When I have shipped expensive items to Australia via UPS the only thing I have ever done is include a commercial invoice and never had a problem. On the other end, customers had pay applicable tax and duty but the commercial invoice seemed to be all they needed.
Anyway, there seems to be a lot of variability in what you might encounter with the Canada-US transactions which seems unfortunate to me but I didn’t think a $4k purchase was the right time to learn/re-learn the process but the exchange rate is favorable these days. What I don’t understand is why this condition exists for US-Canada trade/import yet in several instances when I have bought something off of eBay that ships from China with free shipping in one of the so-called “e-packets”, it just miraculously shows up 2-3 weeks later with no additional documentation or fees required.
- Commercial invoice
Also known as a business invoice, this must exactly represent the content and value of your shipment. If you just happen to toss in a few promotional items at the last moment and they are not on the invoice, the customs inspector may hold your shipment at the border until you clarify what is going on. Also, never declare goods, such as promotional items or samples, as being of "No commercial value." U.S. customs officials may decide to impose a value of their own or may even refuse entry of the goods.
Yet one more invoice tip: When using part numbers, provide a written description that will help classify the goods for customs purposes. And be sure that each invoice also shows the total amount charged to the buyer for the shipment; never use the net value.

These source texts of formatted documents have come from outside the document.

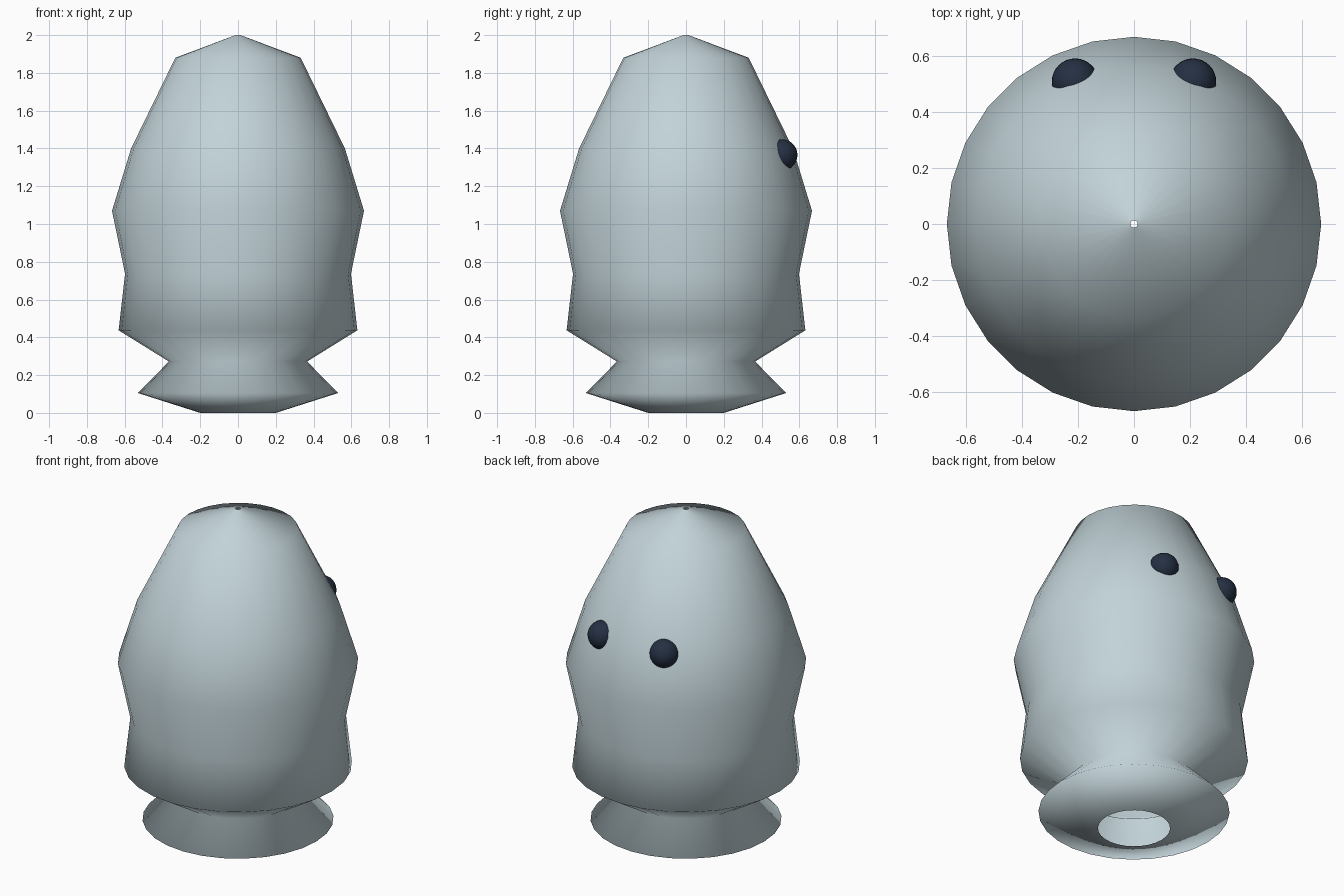
import bpy, bmesh, math
from mathutils import Vector

if "Cube" in bpy.data.objects:
    bpy.data.objects.remove(bpy.data.objects["Cube"])


def material(name, rgb):
    mat = bpy.data.materials.new(name)
    mat.diffuse_color = (*rgb, 1.0)
    mat.use_nodes = True
    mat.node_tree.nodes["Principled BSDF"].inputs["Base Color"].default_value = mat.diffuse_color
    return mat


def finish(bm, name, mat):
    for f in bm.faces:
        f.smooth = True
    mesh = bpy.data.meshes.new(name)
    bm.to_mesh(mesh)
    bm.free()
    mesh.materials.append(mat)
    obj = bpy.data.objects.new(name, mesh)
    bpy.context.collection.objects.link(obj)
    return obj


pale_grey = material("pale_blue_grey", (0.54, 0.65, 0.69))
navy = material("dark_navy", (0.018, 0.029, 0.055))

# Body: open 28-sided turned shell, as (radius, height) from base to tip
SIDES = 28
profile = [(0.2, 0.0), (0.53, 0.105), (0.366, 0.272), (0.632, 0.437),
           (0.598, 0.737), (0.667, 1.07), (0.566, 1.40), (0.332, 1.88),
           (0.013, 2.0)]
bm = bmesh.new()
rings = []
for r, z in profile:
    rings.append([bm.verts.new((r * math.cos(2 * math.pi * i / SIDES),
                                r * math.sin(2 * math.pi * i / SIDES), z))
                  for i in range(SIDES)])
for low, high in zip(rings, rings[1:]):
    for i in range(SIDES):
        j = (i + 1) % SIDES
        bm.faces.new((low[i], low[j], high[j], high[i]))
finish(bm, "body", pale_grey)

# Eyes: two balls half sunk into the back of the body
for side, name in ((-1, "left_eye"), (1, "right_eye")):
    bm = bmesh.new()
    bmesh.ops.create_uvsphere(bm, u_segments=32, v_segments=16, radius=0.083)
    bmesh.ops.translate(bm, verts=bm.verts, vec=Vector((side * 0.21, 0.507, 1.365)))
    finish(bm, name, navy)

NAFTA Certificate of Origin
This was discussed in Section 4.1, "The North American Free Trade Agreement."
Importer ID Number
Also known as the Customs Assigned Number, this is used by U.S. Customs to establish bond coverage, release and entry of merchandise, liquidation, the issuing of bills and refunds, and drawback processing. Your customs broker can help you obtain the number or you can get it yourself by submitting Form 5106 to U.S. Customs, available at www.forms.cbp.gov/pdf/CBP_Form_5106.pdf.
Bill of lading or airway bill
Your freight forwarder, carrier or broker is responsible for filling it out. A bill of lading is not needed for mail shipments.
The carrier is responsible for filling this out. Again, this is not needed for mail shipments.
This is used for time-sensitive shipments, such as fresh produce, and replaces the entry manifest. The carrier is responsible for submitting this to U.S. Customs before the shipment arrives at the port of entry.
Harmonized System Tariff Classification (HS code)